A historical TV drama dubbed the “Turkish Game of Thrones” is currently breaking records in Pakistan, to some controversy.
Dirilis Ertugrul (Ertugrul’s Resurrection), which is available on Netflix, was released in Pakistan as a dubbed version in April this year, and has proven hugely popular over the course of five seasons, as the BBC reports.
It has also become a hit in the Middle East, South Africa, and South America. Venezuala’s president, Nicolas Madura, was pictured wearing the hat of a Turkish warrior during a set visit earlier this year.
The series, starring Engin Altan Düzyatan, Serdar Gökhan and Hülya Darcan, is based on the life of 12th-century Muslim Oghuz Turk leader Ertugrul. It follows the Muslim Oghuz Turks as they battle Mongol invaders, Christians, Byzantines and the Knights Templar.
Critics believe Pakistan’s prime minister Imran Khan has backed the show, which has a large budget and employs Nomad (a stunt company popular in Hollywood), because it meets with his vision for Pakistan as the “ethical and political ideal” of Islamic society.
Politicians have since become involved in the debate as to whether the show promotes violence or serves as a positive celebration of Muslim heroes, and as a means of combatting Islamophobia.
An article in the daily Dawn suggested that “the reason may lie in a much-publicised, behind-the-scenes meeting, where Prime Minister Khan met with Turkish president [Recep] Tayyip Erdogan and [then] Malaysian prime minister Mahathir Mohammad at the UNGA (UN General Assembly)”.

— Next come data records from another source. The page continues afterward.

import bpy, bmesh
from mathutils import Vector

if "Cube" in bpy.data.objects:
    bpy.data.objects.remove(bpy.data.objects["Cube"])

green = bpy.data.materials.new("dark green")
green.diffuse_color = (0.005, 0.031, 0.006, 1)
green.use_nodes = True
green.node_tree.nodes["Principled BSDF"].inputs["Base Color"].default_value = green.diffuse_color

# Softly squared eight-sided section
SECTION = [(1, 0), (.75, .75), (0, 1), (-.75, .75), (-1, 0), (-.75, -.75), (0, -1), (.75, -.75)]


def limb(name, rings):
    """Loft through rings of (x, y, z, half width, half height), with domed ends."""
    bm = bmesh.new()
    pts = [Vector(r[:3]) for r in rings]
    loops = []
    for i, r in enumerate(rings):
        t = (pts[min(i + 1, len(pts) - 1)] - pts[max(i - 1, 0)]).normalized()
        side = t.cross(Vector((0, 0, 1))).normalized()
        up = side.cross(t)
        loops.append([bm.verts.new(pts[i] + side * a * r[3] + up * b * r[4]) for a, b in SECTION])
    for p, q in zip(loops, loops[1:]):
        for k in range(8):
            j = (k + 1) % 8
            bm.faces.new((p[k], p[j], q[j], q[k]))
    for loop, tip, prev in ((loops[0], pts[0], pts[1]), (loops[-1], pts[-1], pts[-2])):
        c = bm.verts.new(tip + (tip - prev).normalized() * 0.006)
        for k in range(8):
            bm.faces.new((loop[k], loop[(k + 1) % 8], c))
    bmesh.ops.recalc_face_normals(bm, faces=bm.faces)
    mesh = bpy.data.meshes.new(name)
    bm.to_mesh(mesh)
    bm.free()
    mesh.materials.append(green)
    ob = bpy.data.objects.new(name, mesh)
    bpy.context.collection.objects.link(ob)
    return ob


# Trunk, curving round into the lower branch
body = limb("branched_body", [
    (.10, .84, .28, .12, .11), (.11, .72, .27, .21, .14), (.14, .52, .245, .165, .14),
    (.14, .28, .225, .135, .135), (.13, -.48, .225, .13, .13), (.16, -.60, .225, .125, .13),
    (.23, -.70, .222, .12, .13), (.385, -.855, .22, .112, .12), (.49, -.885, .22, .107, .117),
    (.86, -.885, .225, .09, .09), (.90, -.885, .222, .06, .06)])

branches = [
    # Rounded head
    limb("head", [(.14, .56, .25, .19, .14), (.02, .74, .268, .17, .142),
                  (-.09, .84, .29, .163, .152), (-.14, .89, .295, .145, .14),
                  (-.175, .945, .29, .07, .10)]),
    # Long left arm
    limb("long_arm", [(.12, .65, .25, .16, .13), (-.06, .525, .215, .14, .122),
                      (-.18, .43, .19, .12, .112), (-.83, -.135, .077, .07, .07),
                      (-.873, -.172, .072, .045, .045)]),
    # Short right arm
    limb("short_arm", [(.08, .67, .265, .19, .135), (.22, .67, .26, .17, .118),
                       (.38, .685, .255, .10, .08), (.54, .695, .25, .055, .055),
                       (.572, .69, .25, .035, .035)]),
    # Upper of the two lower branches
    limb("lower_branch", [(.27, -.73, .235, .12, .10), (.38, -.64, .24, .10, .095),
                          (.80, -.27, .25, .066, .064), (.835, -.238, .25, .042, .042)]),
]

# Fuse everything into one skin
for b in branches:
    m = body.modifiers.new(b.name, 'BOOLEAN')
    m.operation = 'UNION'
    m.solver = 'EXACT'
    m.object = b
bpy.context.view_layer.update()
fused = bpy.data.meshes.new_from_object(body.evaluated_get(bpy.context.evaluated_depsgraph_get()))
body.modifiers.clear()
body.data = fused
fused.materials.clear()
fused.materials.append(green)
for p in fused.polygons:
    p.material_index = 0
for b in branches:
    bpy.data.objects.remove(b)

In September 2019, Khan met with Erdogan and Mahathir to discuss the idea of floating a dedicated English-language TV channel to create a counter-narrative against Islamophobia.
In an article in The Diplomat, it was suggested that Khan was “probably trying to score political points in Turkey, a country with which Pakistan is strengthening its partnership”, by promoting the show.
The Dawn article pointed out that the show manages to challenge a number of negative perceptions about Muslim culture.
“Powerful and willful, the ladies of Dirilis: Ertugrul are very different to the weeping females we see in Pakistani and Indian dramas but neither do they live up to the Game of Thrones analogy used to describe this show,” it said.
“The women often act as Beys or chieftains in place of their husbands and brothers as required, they fight with swords or daggers and won’t quietly marry any man chosen for them to please anyone – even if it’s a sultan.”
A 2017 New York Times article commented: “Series like Dirilis: Ertugrul express the idea that Turkey has a unique mission as the heir of a great empire, a nation founded by men of strength, courage and wisdom.”
It also pointed out that the popularity of Dirilis: Ertugrul and similar dramas may reflect their audiences’ desire to escape “into a fantasy world more comforting than the messy reality of Turkey today”.
“In a fiercely polarised country troubled by rising economic strife and roiled by war over the border in Syria, Dirilis: Ertugrul soothes viewers by tapping into a flattering foundational myth of Turkish glory,” it said.